"It’s a learn-as-we go-along situation," said Ted Parrish, director of investments at the Henssler Financial Group, a financial planning and money management firm. "Facebook hasn't figured out a lot of its business model. So how can the market understand it before there’s some history -- especially a company that doesn't have recurring revenue?"
When Facebook debuted (to tumultuous trading), Morgan Stanley, the offering's lead underwriter, priced the company at $38 a share for a valuation of $104 billion. After a flat opening day, marred by a series of technical glitches at Nasdaq, the stock on its second day of trading fell 11 percent from its initial price. On Friday, the stock closed below $32, down 16 percent from its starting price.
The opening share price "should never have been that high," said Robert Enderle, a technology analyst and president of the Enderle Group, because Facebook's "popularity is not connected to a revenue stream."
Facebook's debut is not the first tech company IPO to perform well below expectations in recent memory. After months of trouble before Groupon staged its initial public offering (related to the company's accounting practices), the stock debuted in November at a price of $20 a share. Since then, the stock for the daily coupon site has dropped 40 percent in value and now trades at about $12 a share.
Social gaming network Zynga debuted in December at $10 per share, and its price took a nosedive almost immediately. To date, Zynga's share price has plummeted nearly 40 percent; the stock now trades at $6.61 a share.
The problem with some of these companies, according to Robert Peck, president of CoRise, a merchant bank specializing in startups, is that their business models are unproved. Facebook is a massively popular social networking platform, with a whopping 900 million users. But its users don't bring in the money; advertising does. In 2011, Facebook made $3.7 billion in revenue. That figure is expected grow to $5.6 billion in 2012, according to a report by research firm eMarketer cited by VentureBeat. But there are questions whether the growth can be sustained in coming years.

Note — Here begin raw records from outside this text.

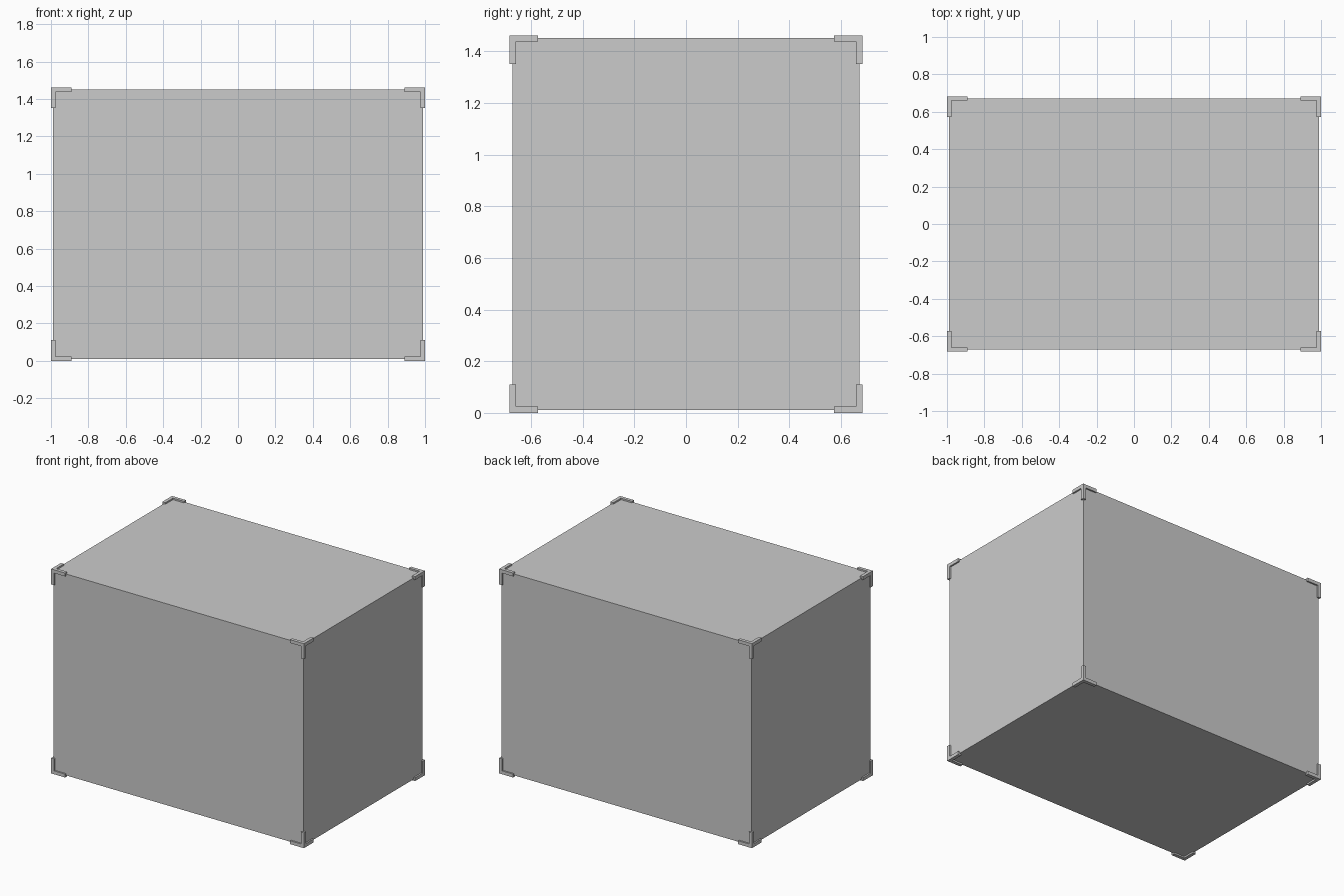
import bpy, bmesh
from mathutils import Vector

if "Cube" in bpy.data.objects:
    bpy.data.objects.remove(bpy.data.objects["Cube"])

HALF = Vector((1.0, 0.683, 0.731))   # outer half size, over the corner guards
CENTRE = Vector((0, 0, HALF.z))
PROUD = 0.011                        # how far the guards stand out from the box
BAR = 0.024                          # guard bar thickness
LEG = 0.11                           # guard leg length


def make_object(name, bm):
    bmesh.ops.recalc_face_normals(bm, faces=bm.faces)
    mesh = bpy.data.meshes.new(name)
    bm.to_mesh(mesh)
    bm.free()
    obj = bpy.data.objects.new(name, mesh)
    obj.location = CENTRE
    bpy.context.collection.objects.link(obj)
    return obj


# Plain box body
bm = bmesh.new()
bmesh.ops.create_cube(bm, size=2)
bmesh.ops.scale(bm, vec=HALF - Vector((PROUD,) * 3), verts=bm.verts)
make_object("box_body", bm)

# One corner guard: a small cube with a leg extruded along each edge of the box
bm = bmesh.new()
bmesh.ops.create_cube(bm, size=BAR)
bmesh.ops.translate(bm, vec=HALF - Vector((BAR / 2,) * 3), verts=bm.verts)
bm.normal_update()
inward = [f for f in bm.faces if sum(f.normal) < 0]
for face, direction in [(f, f.normal.copy()) for f in inward]:
    new = bmesh.ops.extrude_discrete_faces(bm, faces=[face])["faces"][0]
    bmesh.ops.translate(bm, vec=direction * (LEG - BAR), verts=new.verts)
guards = make_object("corner_guards", bm)

# Mirror the guard to all eight corners
mirror = guards.modifiers.new("eight_corners", 'MIRROR')
mirror.use_axis = (True, True, True)
mirror.use_mirror_merge = False
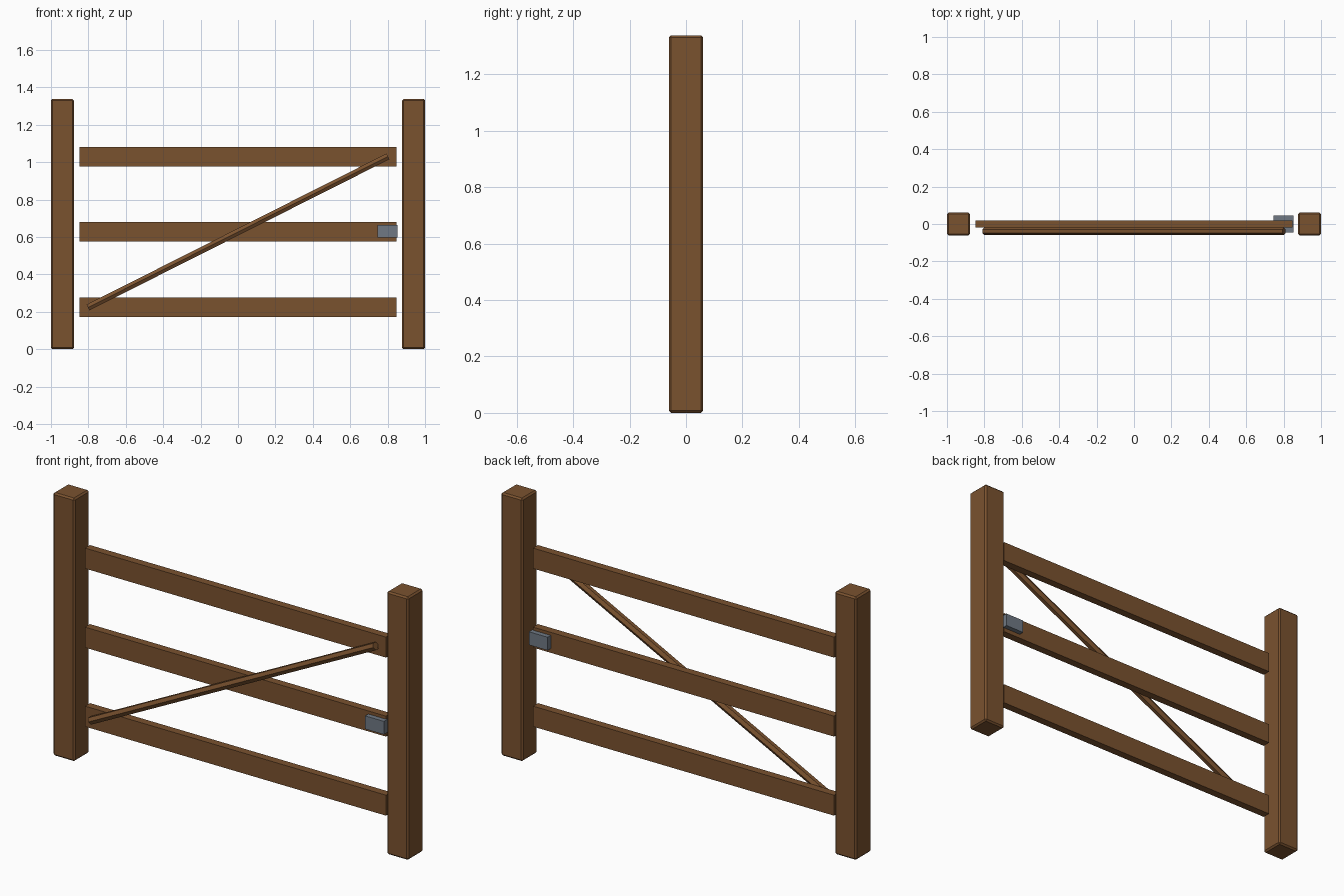
import bpy
import math
from mathutils import Vector

default = bpy.data.objects.get("Cube")
if default:
    bpy.data.objects.remove(default, do_unlink=True)


def material(name, rgb):
    m = bpy.data.materials.new(name)
    m.use_nodes = True
    m.diffuse_color = (*rgb, 1)
    m.node_tree.nodes["Principled BSDF"].inputs["Base Color"].default_value = (*rgb, 1)
    return m


wood = material("brown_wood", (0.195, 0.084, 0.028))
metal = material("grey_metal", (0.16, 0.19, 0.23))


def box(name, center, size, mat, bevel=0):
    bpy.ops.mesh.primitive_cube_add(size=1, location=center)
    ob = bpy.context.object
    ob.name = name
    ob.scale = size
    bpy.ops.object.transform_apply(location=False, rotation=False, scale=True)
    ob.data.materials.append(mat)
    if bevel:
        mod = ob.modifiers.new("chamfer", "BEVEL")
        mod.width = bevel
        mod.segments = 1
    return ob


# Chamfered gate posts
HEIGHT = 1.338
for side, name in ((-1, "right_post"), (1, "left_post")):
    box(name, (side * 0.939, 0, HEIGHT / 2), (0.122, 0.122, HEIGHT), wood, 0.008)

# Horizontal rails
for name, z in (("bottom_rail", 0.225), ("middle_rail", 0.627), ("top_rail", 1.029)):
    box(name, (0, 0, z), (1.694, 0.04, 0.104), wood)

# Six-sided diagonal brace across the front of the rails
start, end = Vector((-0.802, -0.039, 0.223)), Vector((0.802, -0.039, 1.031))
span = end - start
bpy.ops.mesh.primitive_cylinder_add(
    vertices=6, radius=0.02, depth=span.length, location=(start + end) / 2,
    rotation=(0, math.atan2(span.x, span.z), 0))
brace = bpy.context.object
brace.name = "diagonal_brace"
brace.data.materials.append(wood)

# Latch block through the middle rail
box("latch", (0.8, 0, 0.63), (0.106, 0.09, 0.067), metal)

The question about Facebook's revenues has led some investors to file suit against the company and its Wall Street underwriters, including Morgan Stanley, Goldman Sachs and JPMorgan Chase, claiming that the banks reduced their estimates for Facebook's revenue growth without informing investors, according to Reuters. Morgan Stanley has responded that its communications with investors ahead of the IPO complied with regulations.
"Everyone’s still trying to figure it out -- from companies themselves, to industry, to Wall Street," Peck said. "Nobody truly knows the business yet." Facebook does have a viable revenue model, Peck asserted. In other words, he said, it's not a question of whether Facebook will be able to make money but how much.
For others, though, the hype about Facebook's IPO and similar offerings in recent months is eerily reminiscent of another era of tech-stock overconfidence.
"All the social networking properties fell below their issue price, which is indicative of a bubble," Enderle said. "This goes back to the dot-com years" in the late 1990s. "Everyone was going to make tons of money, but they had no idea how they were going to do it."